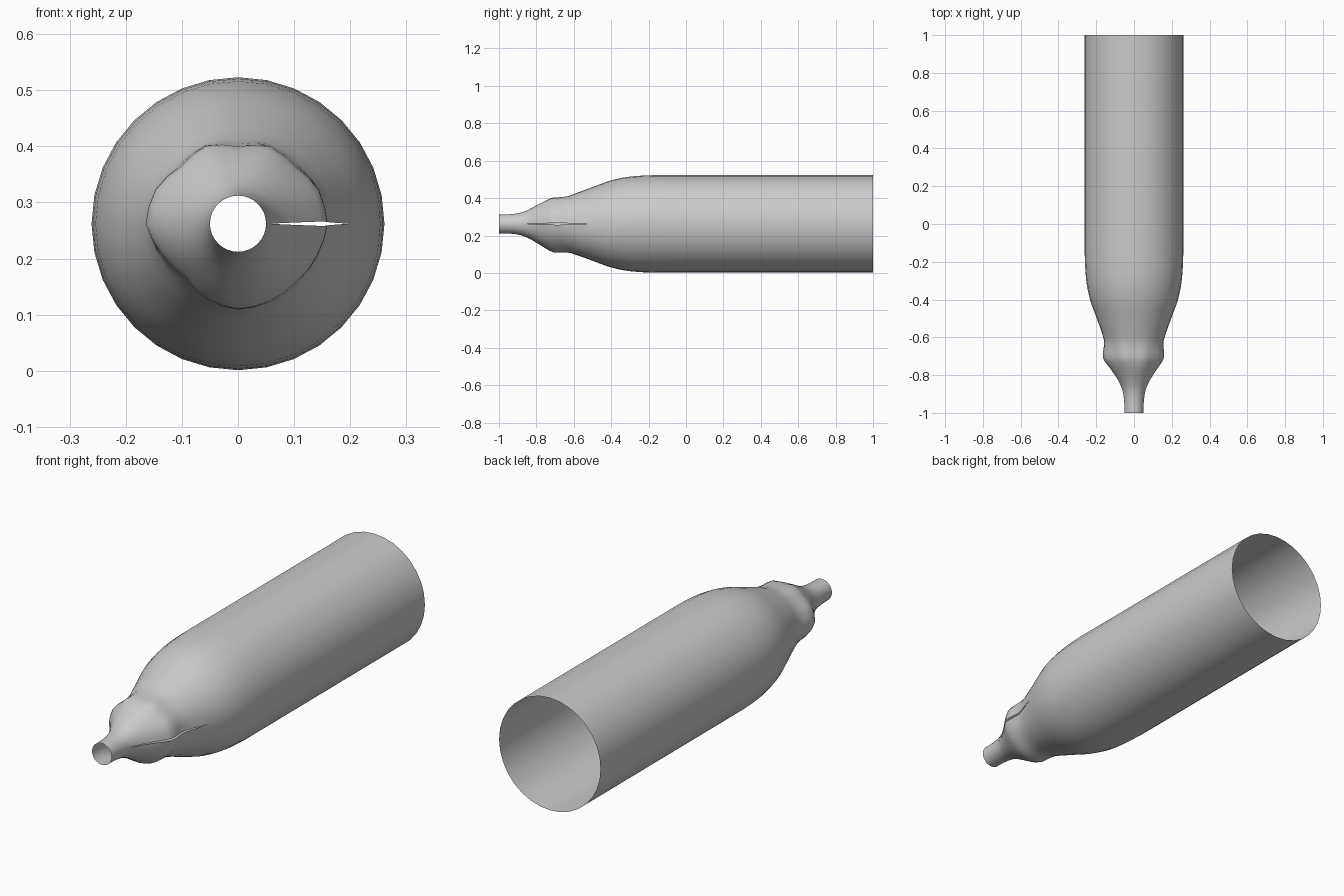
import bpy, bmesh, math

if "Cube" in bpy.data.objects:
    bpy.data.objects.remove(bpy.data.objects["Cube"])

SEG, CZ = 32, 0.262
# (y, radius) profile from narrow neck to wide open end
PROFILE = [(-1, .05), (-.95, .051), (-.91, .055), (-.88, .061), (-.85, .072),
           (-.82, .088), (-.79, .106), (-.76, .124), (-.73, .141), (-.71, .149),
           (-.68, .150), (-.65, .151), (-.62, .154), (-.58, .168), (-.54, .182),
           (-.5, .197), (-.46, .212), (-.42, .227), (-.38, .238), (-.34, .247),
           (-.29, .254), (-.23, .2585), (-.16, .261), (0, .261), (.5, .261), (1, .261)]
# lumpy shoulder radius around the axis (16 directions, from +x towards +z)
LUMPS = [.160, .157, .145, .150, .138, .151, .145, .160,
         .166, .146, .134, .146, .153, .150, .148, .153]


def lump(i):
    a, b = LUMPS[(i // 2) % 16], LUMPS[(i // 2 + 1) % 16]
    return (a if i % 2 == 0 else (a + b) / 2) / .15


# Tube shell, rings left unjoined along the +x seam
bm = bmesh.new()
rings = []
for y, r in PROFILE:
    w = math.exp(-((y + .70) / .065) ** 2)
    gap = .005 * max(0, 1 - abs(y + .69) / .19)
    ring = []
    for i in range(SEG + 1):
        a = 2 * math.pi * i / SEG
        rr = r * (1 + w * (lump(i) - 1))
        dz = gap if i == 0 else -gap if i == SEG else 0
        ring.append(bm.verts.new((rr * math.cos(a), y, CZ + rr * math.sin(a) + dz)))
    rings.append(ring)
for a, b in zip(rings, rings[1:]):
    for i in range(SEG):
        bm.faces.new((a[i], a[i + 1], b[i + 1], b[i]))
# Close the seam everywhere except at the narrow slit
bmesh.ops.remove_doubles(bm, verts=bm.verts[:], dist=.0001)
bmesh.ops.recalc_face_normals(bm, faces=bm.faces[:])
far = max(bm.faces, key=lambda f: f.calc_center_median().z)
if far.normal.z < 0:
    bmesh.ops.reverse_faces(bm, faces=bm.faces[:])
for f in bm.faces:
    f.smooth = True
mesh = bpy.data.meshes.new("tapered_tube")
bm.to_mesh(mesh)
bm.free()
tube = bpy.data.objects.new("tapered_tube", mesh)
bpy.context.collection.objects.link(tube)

Activity: Using the listing, collect all lines in which the string "else" is found.

Result:
    return (a if i % 2 == 0 else (a + b) / 2) / .15
        dz = gap if i == 0 else -gap if i == SEG else 0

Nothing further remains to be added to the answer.